A lack transparency and proper review is seen several times in this ethics scandal. According to Michael Barrett, Conservative MP and committee member, it was also found that legally ordered documents about the speech were destroyed. Speakers’ Spotlight requested an extension in releasing the documents, and the committee granted that extension. “On the eve those documents were to be released to the committee, and on the day illegally redacted documents were released to the finance committee, Prime Minister Justin Trudeau prorogued parliament,” Barrett states. Speakers’ Spotlight actually said that the documents were ready—but then on Nov 9 it was discovered that many of those documents were destroyed.
Another recently surfaced point of controversy is that the federal grant given to the WE Charity was never reviewed by the Treasury Board and was simply approved by Youth Minister Bardish Chagger—even though the board commonly oversees such federal spending. As Global News reported on, Treasury Board officials highlighted in a document released on May 4 that they found that WE charity did not “have the capacity to undertake this work.”
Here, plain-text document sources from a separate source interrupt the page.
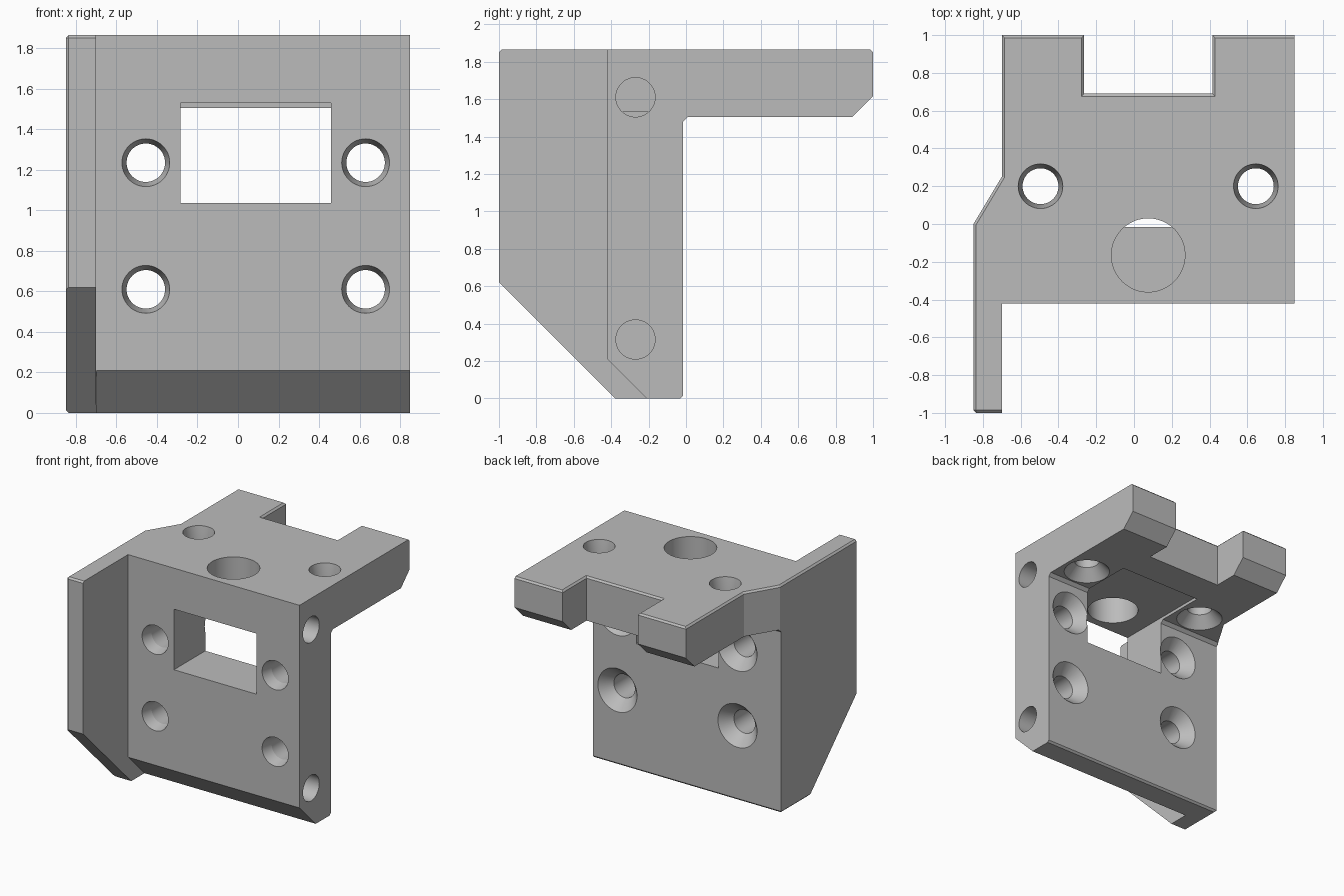
import bpy, bmesh, math
from mathutils import Vector

cube = bpy.data.objects.get("Cube")
if cube:
    bpy.data.objects.remove(cube, do_unlink=True)

grey = bpy.data.materials.new("plain grey")
grey.use_nodes = True
grey.diffuse_color = (0.5, 0.5, 0.5, 1)
grey.node_tree.nodes["Principled BSDF"].inputs["Base Color"].default_value = (0.5, 0.5, 0.5, 1)


def to_object(bm, name):
    bmesh.ops.recalc_face_normals(bm, faces=bm.faces)
    mesh = bpy.data.meshes.new(name)
    bm.to_mesh(mesh)
    bm.free()
    mesh.materials.append(grey)
    obj = bpy.data.objects.new(name, mesh)
    bpy.context.collection.objects.link(obj)
    return obj


def prism(points, direction):
    """Extrude a closed outline of 3D points."""
    bm = bmesh.new()
    face = bm.faces.new([bm.verts.new(p) for p in points])
    ext = bmesh.ops.extrude_face_region(bm, geom=[face], use_keep_orig=True)
    verts = [g for g in ext["geom"] if isinstance(g, bmesh.types.BMVert)]
    bmesh.ops.translate(bm, vec=direction, verts=verts)
    bmesh.ops.recalc_face_normals(bm, faces=bm.faces)
    return bm


def side_prism(name, profile, x0, x1):
    return to_object(prism([(x0, y, z) for y, z in profile], (x1 - x0, 0, 0)), name)


def lathe(name, profile, location, rotation=(0, 0, 0), segments=48):
    """Solid of revolution from (radius, height) pairs."""
    bm = bmesh.new()
    rings = []
    for r, h in profile:
        angles = [2 * math.pi * i / segments for i in range(segments)]
        rings.append([bm.verts.new((r * math.cos(a), r * math.sin(a), h)) for a in angles])
    for a, b in zip(rings, rings[1:]):
        for i in range(segments):
            j = (i + 1) % segments
            bm.faces.new((a[i], a[j], b[j], b[i]))
    bm.faces.new(rings[0])
    bm.faces.new(rings[-1])
    obj = to_object(bm, name)
    obj.location, obj.rotation_euler = location, rotation
    return obj


def combine(target, tool, operation):
    bpy.context.view_layer.update()
    mod = target.modifiers.new(operation, "BOOLEAN")
    mod.operation, mod.object, mod.solver = operation, tool, "EXACT"
    bpy.context.view_layer.objects.active = target
    bpy.ops.object.modifier_apply(modifier=mod.name)
    bpy.data.objects.remove(tool, do_unlink=True)


TOP = 1.865
FRONT = -0.42

# Plan outline with notch, side wing and slanted corner
plan = [(-.85, -1), (-.7, -1), (-.7, FRONT), (.85, FRONT), (.85, 1), (.415, 1),
        (.415, .69), (-.265, .69), (-.265, 1), (-.7, 1), (-.7, .25), (-.85, 0)]
bm = prism([(x, y, 0) for x, y in plan], (0, 0, TOP))


def is_chamfered(edge):
    mid = (edge.verts[0].co + edge.verts[1].co) / 2
    if abs(edge.verts[0].co.z - edge.verts[1].co.z) > 1:
        return mid.x < -.8 and mid.y < -.9
    outer_left = mid.x < -.84
    if mid.z < .1:
        return outer_left
    wing_tip = mid.y < -.99
    rear = mid.y > .1 and mid.x < .8
    return outer_left or wing_tip or rear


bmesh.ops.bevel(bm, geom=[e for e in bm.edges if is_chamfered(e)],
                offset=.014, segments=1, affect="EDGES")
bracket = to_object(bm, "bracket")

# Side silhouettes: L-shaped plates and the tapered wing
plates = side_prism("plates", [
    (-.5, .29), (-.19, -.02), (-.05, -.02), (-.015, .015), (-.015, 1.48), (.01, 1.505),
    (.89, 1.505), (1.1, 1.715), (1.1, 2), (-.5, 2)], -.95, .95)
wing = side_prism("wing", [(-1.1, .72), (-.36, -.02), (-.1, -.02), (-.1, 2), (-1.1, 2)],
                  -.95, -.698)
combine(plates, wing, "UNION")
combine(bracket, plates, "INTERSECT")

# Window running on as a shallow recess under the top plate
window = side_prism("window", [(-.6, 1.035), (.42, 1.035), (.42, 1.53), (-.6, 1.53)], -.285, .46)
combine(bracket, window, "DIFFERENCE")

# Large round hole
combine(bracket, lathe("large_hole", [(.195, -.4), (.195, .1)], (.075, -.165, TOP)), "DIFFERENCE")


def screw_profile(thickness, taper):
    return [(.195, -thickness - .02), (.095, -thickness + .09), (.095, -taper),
            (.118, 0), (.118, .02)]


# Countersunk screw holes in the front plate
for x in (-.455, .63):
    for z in (.61, 1.235):
        hole = lathe("front_hole", screw_profile(.405, .09), (x, FRONT, z), (math.pi / 2, 0, 0))
        combine(bracket, hole, "DIFFERENCE")

# Countersunk screw holes in the top plate
for x in (-.495, .645):
    combine(bracket, lathe("top_hole", screw_profile(.36, .14), (x, .2, TOP)), "DIFFERENCE")

# Blind holes in the plain side
for z in (.315, 1.61):
    hole = lathe("side_hole", [(.105, -.5), (.105, .1)], (.85, -.27, z), (0, math.pi / 2, 0))
    combine(bracket, hole, "DIFFERENCE")

bpy.ops.object.select_all(action="DESELECT")
bracket.select_set(True)
bpy.context.view_layer.objects.active = bracket
bpy.ops.object.shade_smooth_by_angle(angle=math.radians(12))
At the beginning of this month, during a debate in the Senate about a motion to investigate WE Charity’s federal funding, Quebec Senator Leo Housakos accused Trudeau of being a “bribe taker.” This caused senators in the cabinet to shout “Shame!”. These other senators were offended at the criminal implications of Housakos’ accusation—and Quebec Senator Pierre Dalphond demanded an apology—but Housakos was firm in his statement. Taking it further, Housakos stated that he would repeat his accusations outside of the Senate—where there is no parliamentary privilege to protect him from criminal or civil liability. The senator stated that he’d welcome a libel suit from Trudeau, stating that he’d “be more than happy to see him in a court of law and cross-examine [Trudeau].